While talking to Balisha and Left Foot Forward’s founder, Denice Olatunji, each emphasized the importance of creating spaces for honest conversation and healing. People who have suffered from abuse as a child are more prone to other issues from academics to sexual and physical health as an adult. Unfortunately the epidemic of sexual abuse is rarely talked about enough in conversation. Especially in Black communities, abuse tends to be swept under the rug and there are few spaces for survivors to gather and support each other.
It wasn’t until attending her first Left Foot Forward panel that Balisha felt comfortable coming out publicly about her experiences. Since then she has become a great source of motivation for others, attending every panel and even using social media to amplify her message of positivity. According to Denice,“She’s a shining example of a young survivor who wasn’t afraid to come forward. Sometime people don’t get that courage unless they see others being bold. She fits perfectly with what it is we do.”
A survivor of sexual abuse herself, Denice founded Left Foot Forward because of her own personal experiences with healing through the arts. She writes, “Once I moved to Memphis, I immersed myself in the arts, went to an open mic event, and connected with other artists…I was doing spoken word, singing, acting in plays. That’s when my real healing came. I did some traditional counseling, but it was the arts and community service that gave me my real breakthrough.”

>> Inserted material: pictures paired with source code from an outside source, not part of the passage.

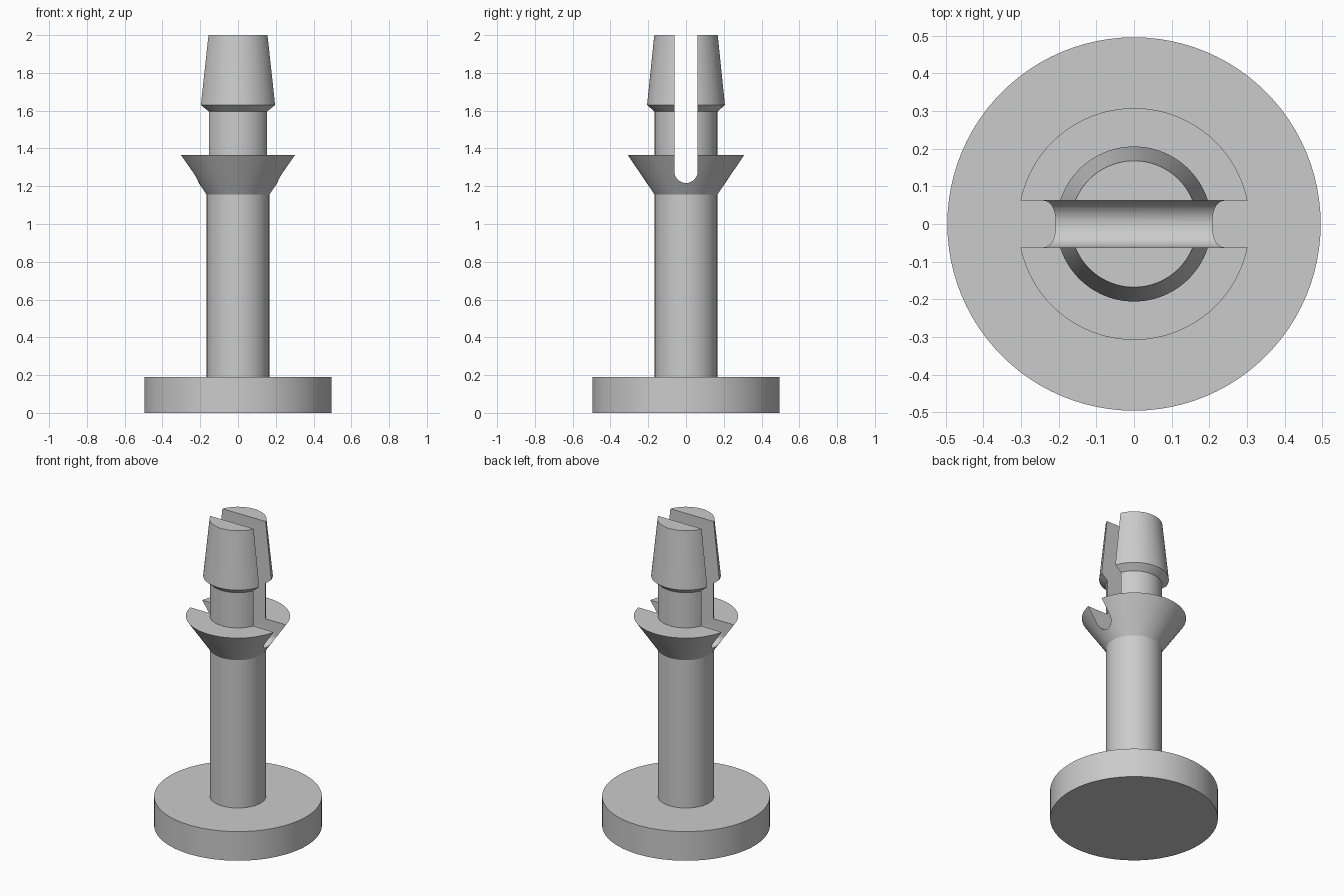
import bpy, bmesh, math

cube = bpy.data.objects.get("Cube")
if cube:
    bpy.data.objects.remove(cube, do_unlink=True)

grey = bpy.data.materials.new("plain grey")
grey.use_nodes = True
colour = (0.6, 0.6, 0.6, 1)
grey.diffuse_color = colour
grey.node_tree.nodes["Principled BSDF"].inputs["Base Color"].default_value = colour


def add_object(name, bm):
    bmesh.ops.recalc_face_normals(bm, faces=bm.faces)
    mesh = bpy.data.meshes.new(name)
    bm.to_mesh(mesh)
    bm.free()
    mesh.materials.append(grey)
    obj = bpy.data.objects.new(name, mesh)
    bpy.context.collection.objects.link(obj)
    return obj


def lathe(name, profile, sides=96):
    """Solid of revolution from (radius, height) points, capped at both ends."""
    bm = bmesh.new()
    rings = []
    for r, z in profile:
        rings.append([bm.verts.new((r * math.cos(a), r * math.sin(a), z))
                      for a in (math.tau * i / sides for i in range(sides))])
    for low, high in zip(rings, rings[1:]):
        for i in range(sides):
            j = (i + 1) % sides
            bm.faces.new((low[i], low[j], high[j], high[i]))
    bm.faces.new(rings[0])
    bm.faces.new(rings[-1])
    return add_object(name, bm)


def slot_cutter(half_width, bottom, top, half_length, steps=24):
    """Round-bottomed bar running along x."""
    bm = bmesh.new()
    outline = [(half_width, top), (-half_width, top)]
    for i in range(steps + 1):
        a = math.pi + math.pi * i / steps
        outline.append((half_width * math.cos(a),
                        bottom + half_width + half_width * math.sin(a)))
    face = bm.faces.new([bm.verts.new((-half_length, y, z)) for y, z in outline])
    moved = bmesh.ops.extrude_face_region(bm, geom=[face])["geom"]
    bmesh.ops.translate(bm, vec=(2 * half_length, 0, 0),
                        verts=[v for v in moved if isinstance(v, bmesh.types.BMVert)])
    obj = add_object("slot_cutter", bm)
    obj.hide_render = True
    return obj


def select_only(obj):
    bpy.ops.object.select_all(action="DESELECT")
    obj.select_set(True)
    bpy.context.view_layer.objects.active = obj


# Wide foot
base = lathe("base_disc", [(0.496, 0), (0.496, 0.19)])

# Shaft, flared collar, neck and barbed tip
post = lathe("slotted_post", [
    (0.166, 0.1), (0.166, 1.155), (0.308, 1.365), (0.166, 1.365),
    (0.166, 1.595), (0.206, 1.63), (0.168, 2.0)])

# Slot that splits the tip into two prongs
cutter = slot_cutter(0.062, 1.217, 2.2, 0.5)
cut = post.modifiers.new("slot", "BOOLEAN")
cut.operation = "DIFFERENCE"
cut.solver = "EXACT"
cut.object = cutter
select_only(post)
bpy.ops.object.modifier_apply(modifier=cut.name)
bpy.data.objects.remove(cutter, do_unlink=True)

for part in (base, post):
    select_only(part)
    bpy.ops.object.shade_smooth_by_angle(angle=math.radians(25))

Next steps for the organization involve mapping out avenues for free counseling services, and pairing with the Man in the Mirror group from London, a support group for adult survivors of sexual assault. There will be a documentary screening about the project here in Memphis, with a community discussion and open mic with the founder to follow.